This expanse of water was created during the extraction of sand and gravel by the Hoveringham Gravels Company, a name which spread through the country before it was taken over by Tarmac. I well remember their fleet of orange lorries with Hoveringham in huge block letters down the side and the mammoth logo on the cab door. Now the site is a peaceful haven for wildlife. I was tempted to explore this area by a picture of Hoveringham Mill supplied by a friend and here we are. The approach suggests the public have been pushed behind a hedge, excluded from view but at the last minute our path passes through a gate onto the drive. What a lovely location. Those on horseback can splash through the ford while those on foot use the bridge which offers a raised view of the the fine mill house. I pause to admire the view and listen to the water cascading perhaps over a wheel or more likely a weir within the dilapidated mill.

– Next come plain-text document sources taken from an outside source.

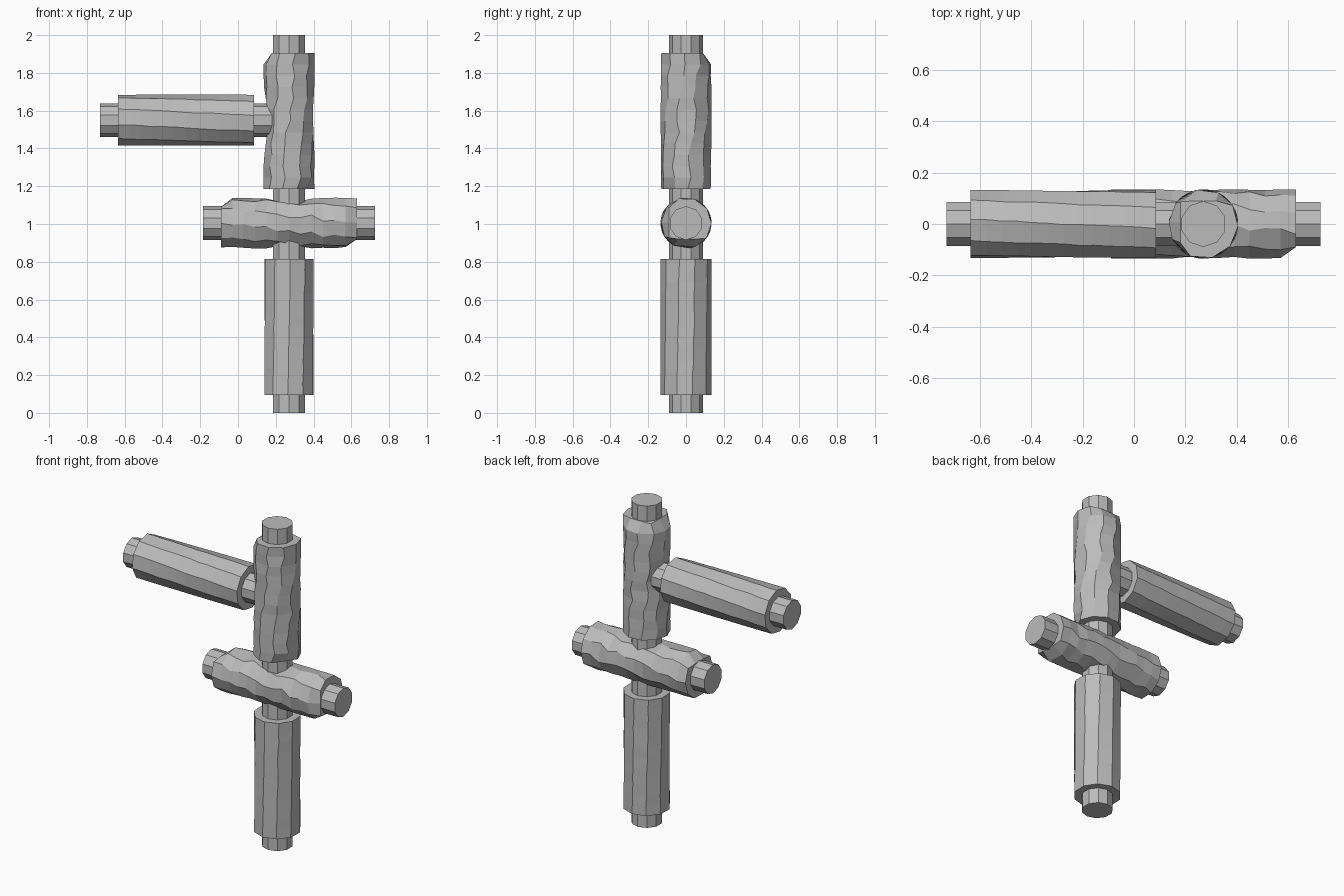
import bpy, bmesh, math, random
from mathutils import Vector

random.seed(7)

cube = bpy.data.objects.get("Cube")
if cube:
    bpy.data.objects.remove(cube)

grey = bpy.data.materials.new("plain_grey")
grey.use_nodes = True
colour = (0.5, 0.5, 0.5, 1)
grey.diffuse_color = colour
grey.node_tree.nodes["Principled BSDF"].inputs["Base Color"].default_value = colour

X, Y, Z = Vector((1, 0, 0)), Vector((0, 1, 0)), Vector((0, 0, 1))
SIDES = 10
CORE_R, CORE_HALF = 0.089, 0.455
BARK_R, BARK_HALF = 0.135, 0.36


def tube(name, centre, axis, half, radius, rings=1, twist=0, wobble=0, dents=()):
    """Capped faceted tube; dents are (position, direction, depth limit, slope)."""
    u, v = (Y, Z) if axis == X else (X, Y)
    bm = bmesh.new()
    loops = []
    for i in range(rings + 1):
        t = half * (2 * i / rings - 1)
        loop = []
        for k in range(SIDES):
            a = math.tau * (k + 0.5) / SIDES + twist * t / half
            if 0 < i < rings:
                a += random.uniform(-wobble, wobble)
            r = (u * math.cos(a) + v * math.sin(a)) * radius
            for pos, direction, limit, slope in dents:
                d = direction.normalized()
                excess = r.dot(d) - limit - slope * abs(t - pos)
                if excess > 0:
                    r -= d * excess
            loop.append(bm.verts.new(centre + axis * t + r))
        loops.append(loop)
    for a, b in zip(loops, loops[1:]):
        for k in range(SIDES):
            n = (k + 1) % SIDES
            bm.faces.new((a[k], a[n], b[n], b[k]))
    bm.faces.new(loops[0])
    bm.faces.new(loops[-1])
    bmesh.ops.recalc_face_normals(bm, faces=bm.faces)
    mesh = bpy.data.meshes.new(name)
    bm.to_mesh(mesh)
    bm.free()
    mesh.materials.append(grey)
    obj = bpy.data.objects.new(name, mesh)
    bpy.context.collection.objects.link(obj)


def log(name, centre, axis, **bark):
    tube(name + "_core", Vector(centre), axis, CORE_HALF, CORE_R)
    tube(name + "_bark", Vector(centre), axis, BARK_HALF, BARK_R, rings=12, **bark)


# Upright trunk in two lengths
log("lower_trunk", (0.27, 0, 0.455), Z, twist=0.05, wobble=0.02)
log("upper_trunk", (0.27, 0, 1.545), Z, twist=0.25, wobble=0.1, dents=[
    (BARK_HALF, -X, 0.09, 0.9),
    (BARK_HALF, Y, 0.09, 0.8),
    (-BARK_HALF, X - Y * 0.8, 0.108, 0.4),
    (0, -X, 0.105, 0.15),
])

# Crossbar, pinched where the trunk meets it
log("crossbar", (0.27, 0, 1.005), X, twist=0.3, wobble=0.12, dents=[
    (BARK_HALF, -Z, 0.085, 0.8),
    (BARK_HALF, -Y, 0.09, 0.7),
    (-BARK_HALF, Z, 0.085, 0.8),
    (0, Z, 0.105, 0.2),
    (0, -Z, 0.11, 0.2),
])

# Side branch
log("side_branch", (-0.275, 0, 1.55), X, twist=0.13, wobble=0.02)
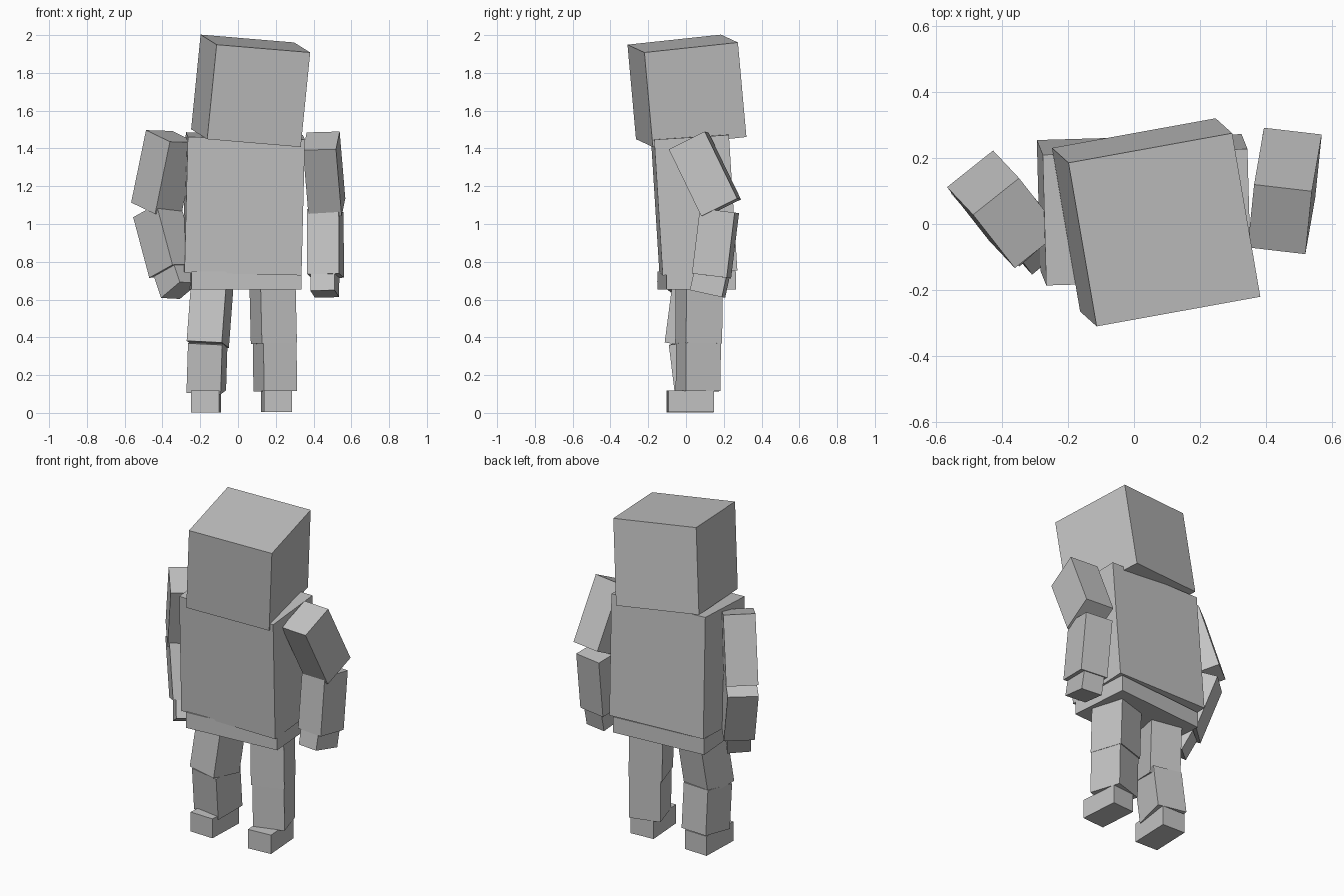
import bpy
from mathutils import Matrix, Vector

grey = bpy.data.materials.new("plain_grey")
grey.diffuse_color = (0.55, 0.55, 0.55, 1)


def box(name, center, size, across, up):
    """Box whose local x follows 'across' and local z follows 'up'."""
    z = Vector(up).normalized()
    x = Vector(across)
    x = (x - z * x.dot(z)).normalized()
    y = z.cross(x)
    turn = Matrix((x, y, z)).transposed().to_4x4()
    bpy.ops.mesh.primitive_cube_add(size=1)
    ob = bpy.context.object
    ob.name = name
    ob.data.materials.append(grey)
    ob.matrix_world = Matrix.Translation(center) @ turn @ Matrix.Diagonal((*size, 1))
    return ob


def limb(name, bottom, top, width, depth, across):
    """Box running between two end centres."""
    b, t = Vector(bottom), Vector(top)
    return box(name, (b + t) / 2, (width, depth, (t - b).length), across, t - b)


# Head and body
box("head", (0.067, 0.005, 1.705), (0.505, 0.505, 0.505),
    (0.495, 0.09, -0.045), (0.05, -0.045, 0.5))
box("torso", (0.03, 0.043, 1.107), (0.62, 0.396, 0.72),
    (0.62, 0.018, -0.015), (0.018, -0.045, 0.72))
box("hips", (0.03, 0.058, 0.7), (0.584, 0.37, 0.095),
    (0.58, 0.047, -0.004), (0, 0, 1))

# Leg on the -x side, knee bent slightly forward
turn_a = (0.186, -0.036, 0)
limb("thigh_a", (-0.16, 0.003, 0.363), (-0.137, 0.043, 0.67), 0.19, 0.2, turn_a)
limb("shin_a", (-0.168, 0.05, 0.113), (-0.16, 0.018, 0.375), 0.183, 0.195, (0.18, -0.027, 0))
box("foot_a", (-0.17, 0.021, 0.06), (0.15, 0.245, 0.118), (1, -0.035, 0), (0, 0, 1))

# Leg on the +x side, turned outward
turn_b = (0.185, 0.057, 0)
limb("thigh_b", (0.19, 0.067, 0.368), (0.183, 0.07, 0.67), 0.194, 0.2, turn_b)
limb("shin_b", (0.1975, 0.064, 0.115), (0.194, 0.066, 0.372), 0.183, 0.192, turn_b)
box("foot_b", (0.204, 0.023, 0.061), (0.148, 0.24, 0.115), (1, 0.07, 0), (0, 0, 1))

# Arm on the -x side, swung outward
box("upper_arm_a", (-0.3935, 0.0445, 1.2725), (0.178, 0.214, 0.4),
    (0.139, 0.112, -0.008), (0.079, -0.084, 0.385))
fore_a = (0.13, 0.115, 0)
box("forearm_a", (-0.387, 0.04, 0.912), (0.172, 0.198, 0.342),
    fore_a, (-0.085, 0.083, 0.32))
limb("hand_a", (-0.308, -0.055, 0.648), (-0.345, -0.004, 0.76), 0.131, 0.172, fore_a)

# Arm on the +x side, elbow behind the body
box("upper_arm_b", (0.456, 0.1, 1.263), (0.176, 0.213, 0.395),
    (0.175, -0.02, 0.004), (-0.03, -0.172, 0.355))
fore_b = (0.17, -0.024, 0)
limb("forearm_b", (0.4635, 0.135, 0.725), (0.462, 0.177, 1.07), 0.17, 0.187, fore_b)
limb("hand_b", (0.459, 0.114, 0.63), (0.46, 0.138, 0.74), 0.13, 0.175, fore_b)
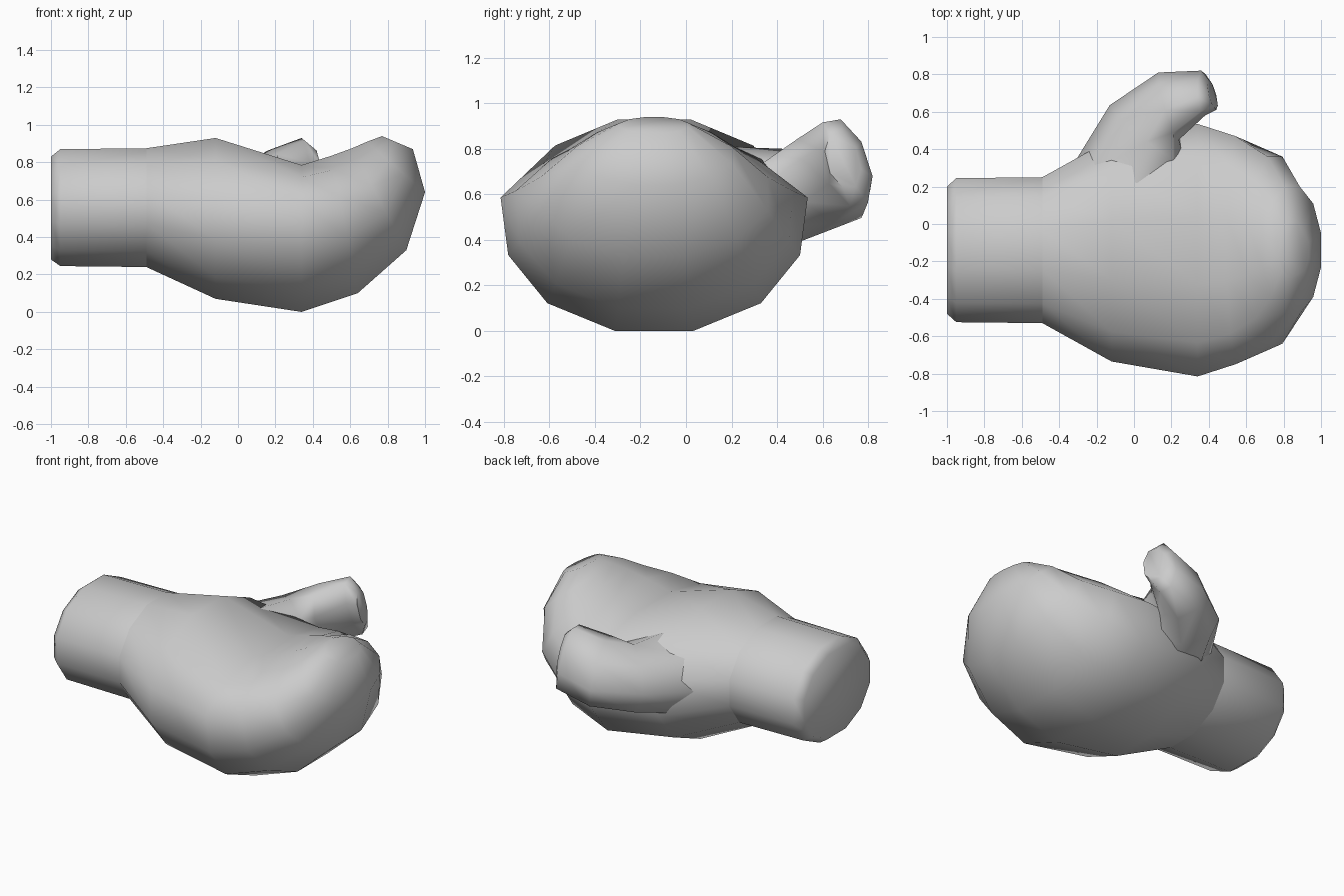
import bpy, bmesh, math
from mathutils import Vector

if "Cube" in bpy.data.objects:
    bpy.data.objects.remove(bpy.data.objects["Cube"])


def loft(name, rings, cap_start, cap_end):
    """Skin a list of equal-length vertex rings."""
    bm = bmesh.new()
    loops = [[bm.verts.new(p) for p in ring] for ring in rings]
    n = len(loops[0])
    for a, b in zip(loops, loops[1:]):
        for i in range(n):
            j = (i + 1) % n
            bm.faces.new((a[i], a[j], b[j], b[i]))
    if cap_start:
        bm.faces.new(loops[0][::-1])
    if cap_end:
        bm.faces.new(loops[-1])
    bmesh.ops.recalc_face_normals(bm, faces=bm.faces)
    # open shells: make sure faces point away from the middle
    mid = sum((v.co for v in bm.verts), Vector()) / len(bm.verts)
    if sum((f.calc_center_median() - mid).dot(f.normal) for f in bm.faces) < 0:
        bmesh.ops.reverse_faces(bm, faces=bm.faces)
    me = bpy.data.meshes.new(name)
    bm.to_mesh(me)
    bm.free()
    ob = bpy.data.objects.new(name, me)
    bpy.context.collection.objects.link(ob)
    bpy.ops.object.select_all(action='DESELECT')
    ob.select_set(True)
    bpy.context.view_layer.objects.active = ob
    bpy.ops.object.shade_smooth_by_angle(angle=math.radians(70))
    return ob


def hand_ring(top, bottom, half, mid=0.5, power=1.0, under=1.0, n=12, cy=-0.14):
    """Tilted oval between a top and a bottom (x, z) point; power flattens the
    top, under narrows the lower half."""
    t = Vector((top[0], cy, top[1]))
    b = Vector((bottom[0], cy, bottom[1]))
    c = b.lerp(t, mid)
    k = math.cos(math.pi / n)
    pts = []
    for i in range(n):
        a = (i + 0.5) * 2 * math.pi / n
        y, s = math.cos(a) / k, math.sin(a) / k
        v = (t - c) * s ** power if s > 0 else (c - b) * s
        pts.append(c + v + Vector((0, half * y * (1 if s > 0 else under), 0)))
    return pts


def oval(c, u, v, n=8):
    """Oval ring from a centre and two half axes."""
    c, u, v = Vector(c), Vector(u), Vector(v)
    return [c + u * math.cos(i * 2 * math.pi / n) + v * math.sin(i * 2 * math.pi / n)
            for i in range(n)]


# Wrist cuff with a chamfered closed end
wrist = hand_ring((-0.49, 0.875), (-0.49, 0.24), 0.39)
loft("cuff", [
    hand_ring((-1.0, 0.83), (-1.0, 0.28), 0.34),
    hand_ring((-0.95, 0.87), (-0.95, 0.245), 0.385),
    wrist], True, False)

# Padded hand, with the rings fanning round the palm into the curled tip
loft("padded_hand", [
    wrist,
    hand_ring((-0.12, 0.93), (-0.12, 0.07), 0.595),
    hand_ring((0.34, 0.785), (0.34, 0.0), 0.675, 0.58, 0.7, 0.95),
    hand_ring((0.50, 0.835), (0.64, 0.10), 0.61, 0.54, 0.8, 0.97),
    hand_ring((0.61, 0.875), (0.90, 0.33), 0.50),
    hand_ring((0.69, 0.91), (1.0, 0.64), 0.34),
    hand_ring((0.77, 0.94), (0.935, 0.87), 0.15)], False, True)

# Thumb growing out of the side of the hand, wide at its webbed root
loft("thumb", [
    oval((0.00, 0.18, 0.55), (-0.33, 0.13, 0), (0, 0, 0.26)),
    oval((0.07, 0.48, 0.60), (-0.20, 0.155, 0), (0, -0.04, 0.20)),
    oval((0.185, 0.63, 0.67), (-0.055, 0.18, -0.05), (-0.02, -0.02, 0.195)),
    oval((0.37, 0.70, 0.74), (-0.01, 0.12, -0.06), (-0.03, -0.02, 0.19)),
    oval((0.42, 0.69, 0.75), (-0.02, 0.08, -0.04), (-0.02, 0, 0.12))], True, True)
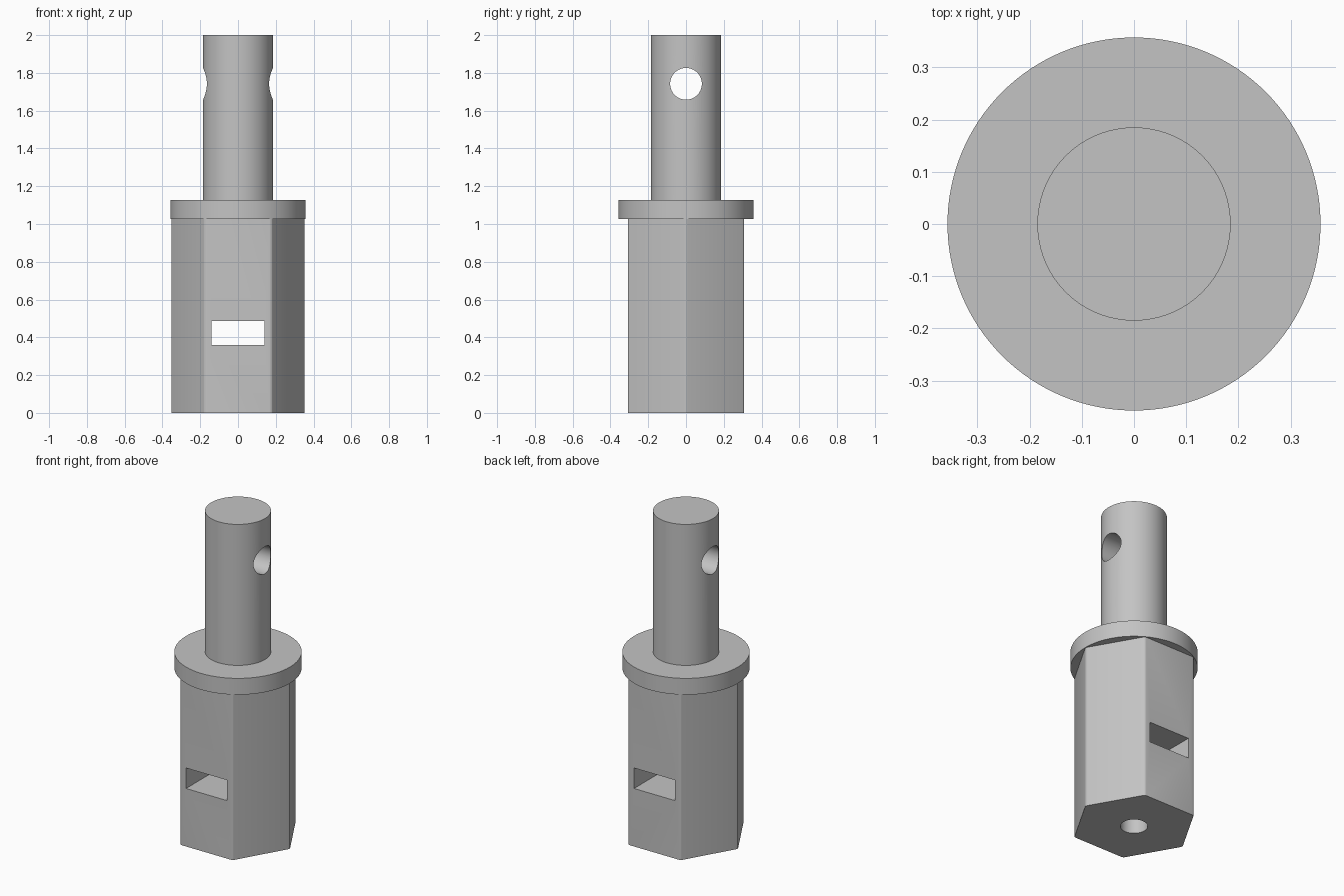
import bpy
import bmesh
from math import cos, sin, pi, radians

cube = bpy.data.objects.get("Cube")
if cube:
    bpy.data.objects.remove(cube, do_unlink=True)

steel = bpy.data.materials.new("grey steel")
steel.use_nodes = True
grey = (0.55, 0.55, 0.55, 1)
steel.diffuse_color = grey
steel.node_tree.nodes["Principled BSDF"].inputs["Base Color"].default_value = grey


def prism(name, outline, z0, z1):
    """Closed upright prism over a flat outline."""
    bm = bmesh.new()
    base = bm.faces.new([bm.verts.new((x, y, z0)) for x, y in outline])
    top = bmesh.ops.extrude_face_region(bm, geom=[base])["geom"]
    moved = [v for v in top if isinstance(v, bmesh.types.BMVert)]
    bmesh.ops.translate(bm, vec=(0, 0, z1 - z0), verts=moved)
    bmesh.ops.recalc_face_normals(bm, faces=bm.faces)
    mesh = bpy.data.meshes.new(name)
    bm.to_mesh(mesh)
    bm.free()
    mesh.materials.append(steel)
    obj = bpy.data.objects.new(name, mesh)
    bpy.context.collection.objects.link(obj)
    return obj


def ring(radius, sides):
    return [(radius * cos(2 * pi * i / sides), radius * sin(2 * pi * i / sides))
            for i in range(sides)]


def rounded_hexagon(corner, fillet, steps=3):
    """Hexagon with points on the x axis and small rounded corners."""
    centre = corner - fillet / cos(pi / 6)
    points = []
    for k in range(6):
        a = k * pi / 3
        for s in range(steps + 1):
            b = a - pi / 6 + s * pi / 3 / steps
            points.append((centre * cos(a) + fillet * cos(b),
                           centre * sin(a) + fillet * sin(b)))
    return points


# Hexagonal shank, collar and round pin, overlapping so they fuse cleanly
body = prism("hex_shank_with_pin", rounded_hexagon(0.356, 0.02), 0, 1.08)
collar = prism("collar", ring(0.357, 128), 1.026, 1.127)
pin = prism("round_pin", ring(0.185, 96), 1.1, 2.0)

# Cutters: slot through the shank, cross hole in the pin, bore from below
slot = prism("slot_cutter", [(-0.14, -1), (0.14, -1), (0.14, 1), (-0.14, 1)], 0.359, 0.486)
cross_hole = prism("cross_hole_cutter", ring(0.084, 64), -0.5, 0.5)
cross_hole.rotation_euler = (0, pi / 2, 0)
cross_hole.location = (0, 0, 1.742)
bore = prism("bore_cutter", ring(0.077, 64), -0.1, 0.42)

helpers = [(collar, "UNION"), (pin, "UNION"), (slot, "DIFFERENCE"),
           (cross_hole, "DIFFERENCE"), (bore, "DIFFERENCE")]
bpy.ops.object.select_all(action="DESELECT")
bpy.context.view_layer.objects.active = body
body.select_set(True)
for helper, operation in helpers:
    helper.hide_render = True
    mod = body.modifiers.new(helper.name, "BOOLEAN")
    mod.object = helper
    mod.operation = operation
    mod.solver = "EXACT"
    bpy.ops.object.modifier_apply(modifier=mod.name)
for helper, operation in helpers:
    bpy.data.objects.remove(helper, do_unlink=True)

# Smooth round walls, crisp flats
bpy.ops.object.shade_smooth_by_angle(angle=radians(12))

Immediately our route takes a footpath left and follows the twists and turns of the mill stream, its power now spent. Looking back I can see a scene that Constable would have been pleased to capture on canvas. Entering Caythorpe the house by the bank has a carpet of daffodils and the weeping willow tree is just coming into fresh green leaf, Spring is here. I nearly miss the next mill despite the car having Olde Mill Pottery lettered on the rear. It's the old gear wheel in the wall I initially spot. When I study the map I see that these mills are on the Dover Beck which has Lowdham Mill further upstream passed on a previous walk.